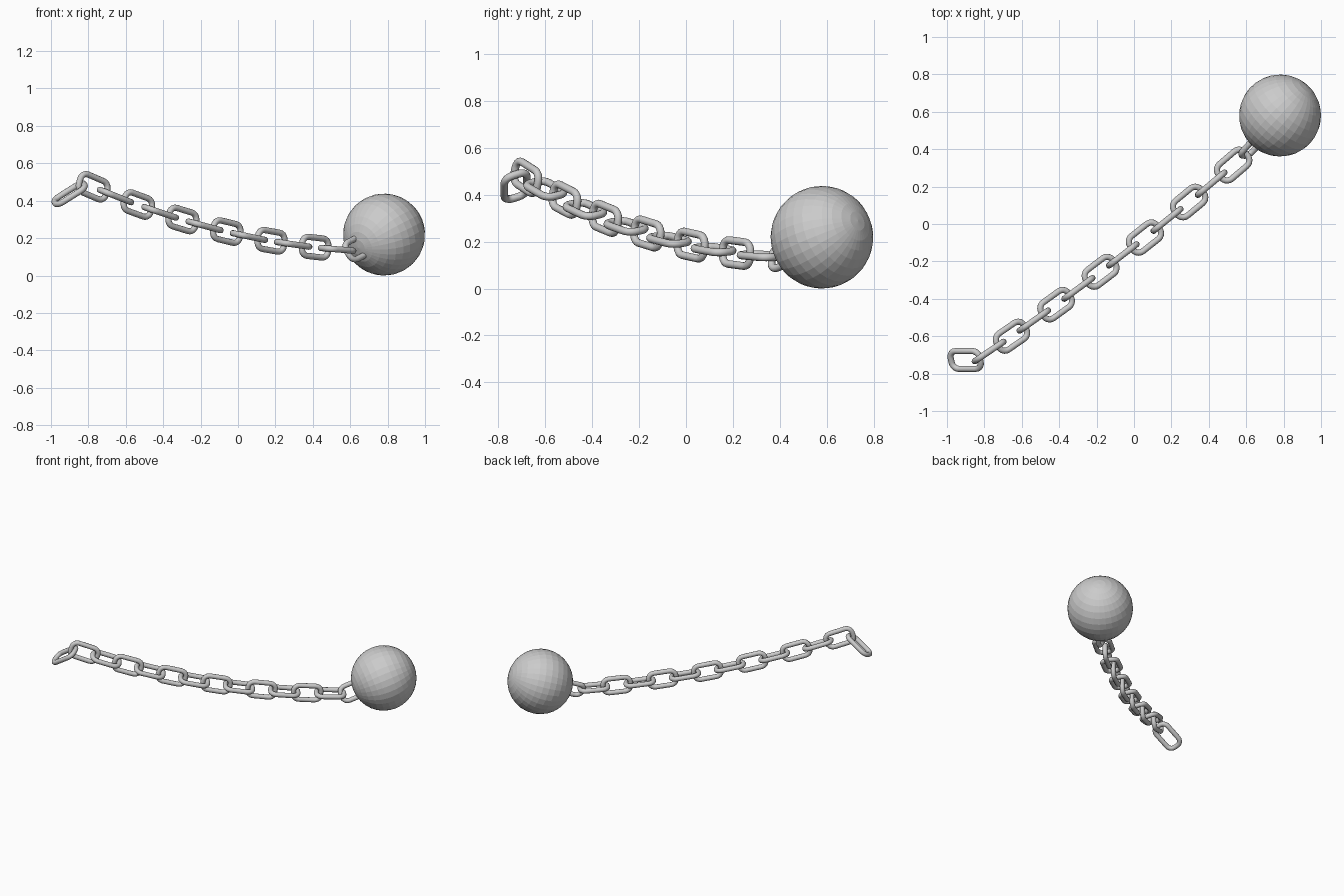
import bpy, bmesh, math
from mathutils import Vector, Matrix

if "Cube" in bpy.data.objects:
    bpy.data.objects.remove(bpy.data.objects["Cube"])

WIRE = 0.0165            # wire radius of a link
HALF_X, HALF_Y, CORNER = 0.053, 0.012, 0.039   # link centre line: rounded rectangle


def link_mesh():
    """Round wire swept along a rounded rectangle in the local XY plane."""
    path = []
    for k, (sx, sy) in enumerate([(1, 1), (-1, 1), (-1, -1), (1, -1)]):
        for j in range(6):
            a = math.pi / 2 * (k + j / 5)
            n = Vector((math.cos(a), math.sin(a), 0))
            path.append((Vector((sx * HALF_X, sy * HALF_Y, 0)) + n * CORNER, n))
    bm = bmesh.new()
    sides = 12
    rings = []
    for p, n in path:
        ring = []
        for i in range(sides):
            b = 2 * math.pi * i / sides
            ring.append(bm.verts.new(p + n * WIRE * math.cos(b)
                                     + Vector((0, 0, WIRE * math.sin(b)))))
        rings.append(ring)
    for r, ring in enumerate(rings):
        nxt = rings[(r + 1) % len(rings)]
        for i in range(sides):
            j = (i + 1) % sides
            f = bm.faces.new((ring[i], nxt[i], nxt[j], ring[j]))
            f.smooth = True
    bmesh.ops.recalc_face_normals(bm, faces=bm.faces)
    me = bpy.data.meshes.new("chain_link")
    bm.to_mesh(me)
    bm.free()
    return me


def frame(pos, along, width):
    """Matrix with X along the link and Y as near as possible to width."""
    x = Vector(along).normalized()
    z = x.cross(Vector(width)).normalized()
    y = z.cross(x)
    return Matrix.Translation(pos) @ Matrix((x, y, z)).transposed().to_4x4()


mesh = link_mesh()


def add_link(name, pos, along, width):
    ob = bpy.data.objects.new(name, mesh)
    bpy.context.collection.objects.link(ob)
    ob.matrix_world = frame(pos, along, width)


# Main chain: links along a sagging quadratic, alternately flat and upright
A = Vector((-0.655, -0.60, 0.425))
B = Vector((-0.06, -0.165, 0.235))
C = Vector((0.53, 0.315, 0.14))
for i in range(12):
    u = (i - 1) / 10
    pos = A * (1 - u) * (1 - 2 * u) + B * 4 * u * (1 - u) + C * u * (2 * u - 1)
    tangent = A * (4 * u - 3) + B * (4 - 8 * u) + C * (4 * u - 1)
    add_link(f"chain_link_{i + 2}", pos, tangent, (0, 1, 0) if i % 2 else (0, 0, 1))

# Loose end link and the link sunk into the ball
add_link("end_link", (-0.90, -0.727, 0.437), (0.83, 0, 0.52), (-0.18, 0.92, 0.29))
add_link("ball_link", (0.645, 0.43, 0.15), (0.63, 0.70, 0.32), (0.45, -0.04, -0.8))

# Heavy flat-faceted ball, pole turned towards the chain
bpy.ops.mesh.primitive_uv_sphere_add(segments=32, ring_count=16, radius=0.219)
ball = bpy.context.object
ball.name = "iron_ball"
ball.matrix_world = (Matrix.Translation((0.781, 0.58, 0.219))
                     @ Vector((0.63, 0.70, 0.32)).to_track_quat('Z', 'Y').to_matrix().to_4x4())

= = = = = = =

Give the number of lines in the entries above that include the string "data". No other output is expected.

4